Remember those rumors a few weeks ago that Google was looking to acquire the plug-and-play security camera company, Dropcam?

Yep. It just happened.

Just months after being acquired themselves, the now Google-owned Nest has just announced that they’ve acquired Dropcam. We’re digging for more details on the deal now, but have confirmed that the final sale price was $555 million in cash.

Wondering what the heck a Dropcam is? They make a few different things, but their namesake device is a WiFi-enabled security camera ($149 or $199, depending on video quality) that requires little-to-no-effort to maintain. You plug it in, get it up on your WiFi, and you’re set. If you just want to be able to check in on your cameras remotely, that’s free; if you want Dropcam to keep an archive of recorded footage on their servers, that’ll cost you anywhere from $10 to $30 a month (depending on how long you want archives kept).

In a blog post on the acquisition, Dropcam founder Greg Duffy explains the move:

Nest and Dropcam are kindred spirits. Both were born out of frustration with outdated, complicated products that do the opposite of making life better. After numerous conversations with Nest Founders Tony and Matt, it was clear that we shared a similar vision.

If privacy advocates were bothered by the idea of Google buying a thermostat, this acquisition will probably send them up the wall.

Right off the bat, Nest founder Matt Rogers started working to sooth the inevitable concerns in his initial announcement of the deal:

Like Nest customer data, Dropcam will come under Nest’s privacy policy, which explains that data won’t be shared with anyone (including Google) without a customer’s permission. Nest has a paid-for business model and ads are not part of our strategy. In acquiring Dropcam, we’ll apply that same policy to Dropcam too.
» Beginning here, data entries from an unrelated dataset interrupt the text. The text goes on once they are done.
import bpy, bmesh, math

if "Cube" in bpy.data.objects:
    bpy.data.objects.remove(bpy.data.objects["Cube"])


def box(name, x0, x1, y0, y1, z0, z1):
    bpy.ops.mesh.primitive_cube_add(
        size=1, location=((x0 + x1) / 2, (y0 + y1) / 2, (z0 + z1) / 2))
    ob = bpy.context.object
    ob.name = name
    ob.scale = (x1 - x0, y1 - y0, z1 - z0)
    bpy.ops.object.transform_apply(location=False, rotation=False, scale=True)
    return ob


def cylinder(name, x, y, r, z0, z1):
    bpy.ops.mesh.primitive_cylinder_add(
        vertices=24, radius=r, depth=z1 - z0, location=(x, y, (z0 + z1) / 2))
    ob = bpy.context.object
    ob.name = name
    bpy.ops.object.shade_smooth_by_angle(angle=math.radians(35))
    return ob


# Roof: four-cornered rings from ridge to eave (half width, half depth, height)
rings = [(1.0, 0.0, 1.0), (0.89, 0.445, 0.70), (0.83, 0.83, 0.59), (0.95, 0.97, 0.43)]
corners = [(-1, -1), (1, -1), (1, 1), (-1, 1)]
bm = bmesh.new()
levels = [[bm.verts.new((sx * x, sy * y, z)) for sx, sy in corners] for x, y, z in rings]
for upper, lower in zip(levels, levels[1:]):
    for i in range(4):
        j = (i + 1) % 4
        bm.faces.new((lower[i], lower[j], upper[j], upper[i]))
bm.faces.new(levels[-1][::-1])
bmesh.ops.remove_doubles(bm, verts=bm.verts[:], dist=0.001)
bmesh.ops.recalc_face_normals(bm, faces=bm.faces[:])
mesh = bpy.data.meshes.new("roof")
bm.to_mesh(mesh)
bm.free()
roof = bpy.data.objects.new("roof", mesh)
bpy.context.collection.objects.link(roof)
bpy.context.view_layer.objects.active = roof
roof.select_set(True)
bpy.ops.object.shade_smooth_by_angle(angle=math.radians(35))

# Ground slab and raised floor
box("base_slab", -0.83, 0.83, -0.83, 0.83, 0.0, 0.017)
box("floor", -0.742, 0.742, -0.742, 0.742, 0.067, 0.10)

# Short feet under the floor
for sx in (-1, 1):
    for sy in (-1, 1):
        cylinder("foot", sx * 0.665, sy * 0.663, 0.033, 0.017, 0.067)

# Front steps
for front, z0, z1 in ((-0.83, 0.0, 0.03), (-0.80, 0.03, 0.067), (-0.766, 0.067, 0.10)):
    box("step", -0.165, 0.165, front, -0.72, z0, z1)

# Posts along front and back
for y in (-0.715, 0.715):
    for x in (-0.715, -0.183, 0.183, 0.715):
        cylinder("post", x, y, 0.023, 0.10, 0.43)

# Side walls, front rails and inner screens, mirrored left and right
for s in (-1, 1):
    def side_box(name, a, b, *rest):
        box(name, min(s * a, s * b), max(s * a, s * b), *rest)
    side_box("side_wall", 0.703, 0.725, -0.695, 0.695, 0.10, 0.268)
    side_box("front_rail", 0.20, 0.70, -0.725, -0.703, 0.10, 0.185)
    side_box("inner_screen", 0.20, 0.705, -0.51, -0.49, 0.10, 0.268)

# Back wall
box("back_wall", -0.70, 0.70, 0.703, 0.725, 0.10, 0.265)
According to Crunchbase, Dropcam had raised just shy of $48M to date.